The Act of March 2, 1927, set up the division of authority in the Patent Office essentially as it exists today by abolishing the appeal to the Commissioner and delegating the task of hearing appeals solely to the newly expanded board. The Commissioner was made a member of the board along with the First Assistant Commissioner, the Assistant Commissioner and the examiners-in-chief. SeePub.L. No. 69-690, 44 Stat. 1335 (1927). The act separated the administrative function of running the Patent Office assigned to the Commissioner, from the adjudicatory function of deciding individual cases of patentability, delegated to the board. This division was retained in the 1952 Patent Act. See 35 U.S.C. §§ 6 and 7. The additional requirement that “examiners-in-chief shall be persons of competent legal knowledge and scientific ability” suggests the board is to render its decisions on legal and scientific bases independent of administrative and policy concerns. See id. § 7(a).
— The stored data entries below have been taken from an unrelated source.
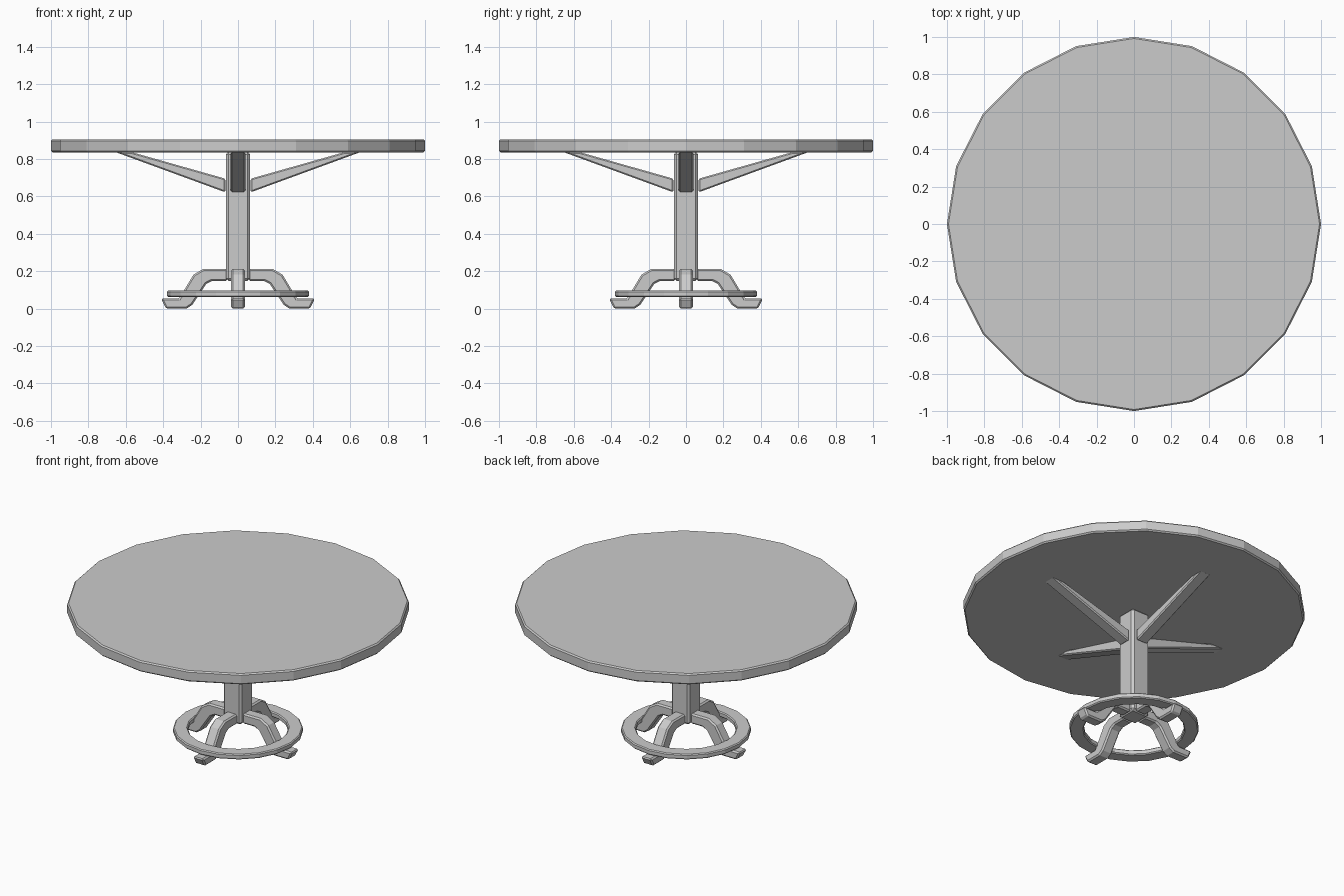
import bpy, bmesh
from math import cos, sin, pi

if "Cube" in bpy.data.objects:
    bpy.data.objects.remove(bpy.data.objects["Cube"])


def make(name, bm, bevel):
    bmesh.ops.recalc_face_normals(bm, faces=bm.faces[:])
    mesh = bpy.data.meshes.new(name)
    bm.to_mesh(mesh)
    bm.free()
    obj = bpy.data.objects.new(name, mesh)
    bpy.context.collection.objects.link(obj)
    mod = obj.modifiers.new("bevel", 'BEVEL')
    mod.width = bevel
    mod.segments = 1
    mod.limit_method = 'ANGLE'
    mod.angle_limit = 0.6
    return obj


def lathe(name, profile, sides, bevel):
    """Spin a closed (radius, z) profile around the z axis."""
    bm = bmesh.new()
    rings = [[bm.verts.new((r * cos(2 * pi * i / sides), r * sin(2 * pi * i / sides), z))
              for r, z in profile] for i in range(sides)]
    n = len(profile)
    for i in range(sides):
        a, b = rings[i], rings[(i + 1) % sides]
        for j in range(n):
            k = (j + 1) % n
            bm.faces.new((a[j], b[j], b[k], a[k]))
    return make(name, bm, bevel)


def radial_parts(name, profile, half_width, bevel):
    """Extrude a (distance, z) profile sideways, four copies around the column."""
    for q, side in enumerate(("right", "back", "left", "front")):
        bm = bmesh.new()
        face = bm.faces.new([bm.verts.new((x, -half_width, z)) for x, z in profile])
        ext = bmesh.ops.extrude_face_region(bm, geom=[face])
        verts = [v for v in ext["geom"] if isinstance(v, bmesh.types.BMVert)]
        bmesh.ops.translate(bm, verts=verts, vec=(0, 2 * half_width, 0))
        obj = make(f"{side}_{name}", bm, bevel)
        obj.rotation_euler.z = q * pi / 2


# Round table top with 20 sides
bm = bmesh.new()
bmesh.ops.create_cone(bm, cap_ends=True, segments=20, radius1=1, radius2=1, depth=0.07)
# put a corner on the x axis whatever the primitive's start angle
bmesh.ops.translate(bm, verts=bm.verts[:], vec=(0, 0, 0.87))
make("table_top", bm, 0.008)

# Square column
bm = bmesh.new()
bmesh.ops.create_cube(bm, size=1)
bmesh.ops.scale(bm, verts=bm.verts[:], vec=(0.13, 0.13, 0.69))
bmesh.ops.translate(bm, verts=bm.verts[:], vec=(0, 0, 0.493))
make("column", bm, 0.014)

# Tapered braces under the top
radial_parts("brace", [(0.068, 0.622), (0.655, 0.837), (0.57, 0.837), (0.068, 0.695)],
             0.039, 0.007)

# Arched legs with feet
radial_parts("leg", [(0.055, 0.148), (0.14, 0.148), (0.17, 0.132), (0.245, 0.02),
                     (0.275, 0.0), (0.385, 0.0), (0.412, 0.054), (0.315, 0.054),
                     (0.238, 0.182), (0.185, 0.213), (0.055, 0.213)], 0.037, 0.009)

# Foot ring joining the legs
lathe("foot_ring", [(0.295, 0.062), (0.38, 0.062), (0.38, 0.096), (0.295, 0.096)], 20, 0.006)
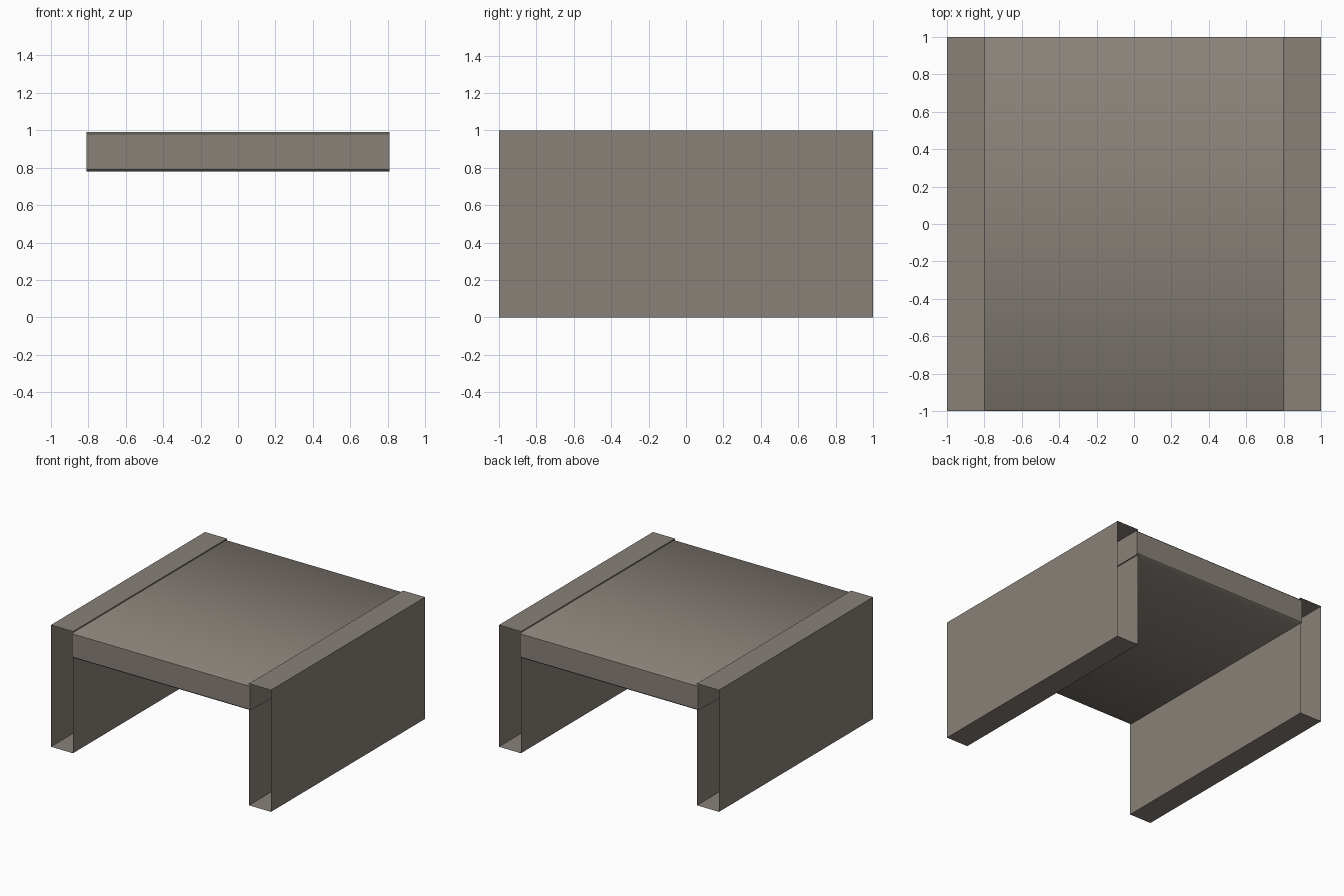
import bpy
import bmesh

if "Cube" in bpy.data.objects:
    bpy.data.objects.remove(bpy.data.objects["Cube"])

stone = bpy.data.materials.new("warm grey")
stone.diffuse_color = (0.25, 0.22, 0.19, 1)
stone.use_nodes = True
stone.node_tree.nodes["Principled BSDF"].inputs["Base Color"].default_value = stone.diffuse_color


def box(name, x0, x1, y0, y1, z0, z1, edit):
    """Axis-aligned box, changed by edit(bm) before it becomes an object."""
    bm = bmesh.new()
    bmesh.ops.create_cube(bm, size=1)
    for v in bm.verts:
        v.co.x = x1 if v.co.x > 0 else x0
        v.co.y = y1 if v.co.y > 0 else y0
        v.co.z = z1 if v.co.z > 0 else z0
    edit(bm)
    bm.normal_update()
    mesh = bpy.data.meshes.new(name)
    bm.to_mesh(mesh)
    bm.free()
    mesh.materials.append(stone)
    obj = bpy.data.objects.new(name, mesh)
    bpy.context.collection.objects.link(obj)
    return obj


def open_ends(bm):
    bm.normal_update()
    ends = [f for f in bm.faces if abs(f.normal.y) > 0.9]
    bmesh.ops.delete(bm, geom=ends, context='FACES_ONLY')


def chamfer_ends(bm):
    # chamfer the long edges at the front and back, top and bottom
    edges = [e for e in bm.edges
             if abs(e.verts[0].co.x - e.verts[1].co.x) > 0.1]
    bmesh.ops.bevel(bm, geom=edges, offset=0.01, segments=1, affect='EDGES')
    bm.normal_update()
    # soft shading over the top and bottom, crisp ends and sides
    for f in bm.faces:
        f.smooth = abs(f.normal.z) > 0.3


# hollow side supports, open at the front and back
box("left_support", -1.0, -0.8, -1, 1, 0, 1, open_ends)
box("right_support", 0.8, 1.0, -1, 1, 0, 1, open_ends)

# slab between the supports, poking slightly into both
box("top_slab", -0.81, 0.81, -1, 1, 0.78, 0.99, chamfer_ends)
The independent character of the board comports with the arrangement of other adjudicatory bodies in the executive branch. For example, Congress has created agency boards of contract appeals and given them the authority to rule on disputes arising out of contracts between the government and private parties. 41 U.S.C. § 607 (1988). These boards preside over cases in which contract rights of private individuals and entities are directly pitted against the interests of the government. Likewise the patent appeals board resolves conflicts between individuals seeking exclusive rights to inventions and the government’s interest in promoting free exchange of technology. Both the board of patent appeals and the contract appeals boards function under similar grants of authority that, at least facially, are not limited by the authority of the head of the agency. Both bodies are in some sense, “designated” by their agency head, but this does not mean their decisions may be limited or controlled by that official. Historical and statutory notes explaining the authority of the boards of contract appeals state that the boards act independently, “not as a representative of the agency, since the agency is contesting the contractor’s entitlement to relief.” 41 U.S.C.A. § 607 notes; see also United States v. General Dynamics Corp., 828 F.2d 1356, 1364 (9th Cir.1987) (the “ASBCA is intended to be independent of the Department of Defense,” and its function is “strictly quasi-judicial”). By virtue of its similar function and statutory authority, the patent appeals board cannot be viewed as a “representative of the agency” because the Patent Office, through the examiner, also contests the entitlement of the applicant by arguing for rejection of the patent application.